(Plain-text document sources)
○ ○ ○ ○ ○ ○ ○

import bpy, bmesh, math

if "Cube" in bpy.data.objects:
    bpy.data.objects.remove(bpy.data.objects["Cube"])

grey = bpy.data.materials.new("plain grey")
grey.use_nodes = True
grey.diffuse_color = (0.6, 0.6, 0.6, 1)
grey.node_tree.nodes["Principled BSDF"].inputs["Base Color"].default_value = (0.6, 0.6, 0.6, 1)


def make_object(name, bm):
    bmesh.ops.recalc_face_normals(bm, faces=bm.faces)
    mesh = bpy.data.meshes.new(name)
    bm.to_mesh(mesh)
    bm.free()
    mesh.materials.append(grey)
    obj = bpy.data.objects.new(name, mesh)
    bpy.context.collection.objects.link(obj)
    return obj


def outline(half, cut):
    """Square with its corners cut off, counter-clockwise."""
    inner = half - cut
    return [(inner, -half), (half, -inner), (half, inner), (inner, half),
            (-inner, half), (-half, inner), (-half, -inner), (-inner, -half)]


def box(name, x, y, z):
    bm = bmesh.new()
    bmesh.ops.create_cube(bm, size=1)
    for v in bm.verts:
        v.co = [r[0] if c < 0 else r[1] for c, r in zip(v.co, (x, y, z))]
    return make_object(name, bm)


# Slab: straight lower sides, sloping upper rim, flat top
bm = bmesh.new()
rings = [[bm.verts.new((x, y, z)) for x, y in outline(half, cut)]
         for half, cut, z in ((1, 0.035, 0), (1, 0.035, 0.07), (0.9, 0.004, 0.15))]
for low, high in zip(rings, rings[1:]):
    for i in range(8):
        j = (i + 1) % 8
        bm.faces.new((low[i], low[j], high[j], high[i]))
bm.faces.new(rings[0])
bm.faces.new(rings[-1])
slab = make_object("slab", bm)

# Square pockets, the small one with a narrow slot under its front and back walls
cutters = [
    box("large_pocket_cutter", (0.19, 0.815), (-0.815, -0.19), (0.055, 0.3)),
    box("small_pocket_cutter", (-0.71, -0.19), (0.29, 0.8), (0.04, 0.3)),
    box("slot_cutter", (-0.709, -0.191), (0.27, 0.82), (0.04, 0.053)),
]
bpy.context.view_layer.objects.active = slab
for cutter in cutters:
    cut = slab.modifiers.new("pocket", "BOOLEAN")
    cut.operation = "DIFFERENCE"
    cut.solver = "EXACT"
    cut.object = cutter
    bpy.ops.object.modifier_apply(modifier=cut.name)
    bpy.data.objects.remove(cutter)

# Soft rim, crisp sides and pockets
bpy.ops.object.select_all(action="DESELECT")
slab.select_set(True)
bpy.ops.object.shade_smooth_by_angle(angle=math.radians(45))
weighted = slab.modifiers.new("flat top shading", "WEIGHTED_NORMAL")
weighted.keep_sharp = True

○ ○ ○ ○ ○ ○ ○

## What the task requires
Show all lines above that contain "inner".

## Answer below
    inner = half - cut
    return [(inner, -half), (half, -inner), (half, inner), (inner, half),
            (-inner, half), (-half, inner), (-half, -inner), (-inner, -half)]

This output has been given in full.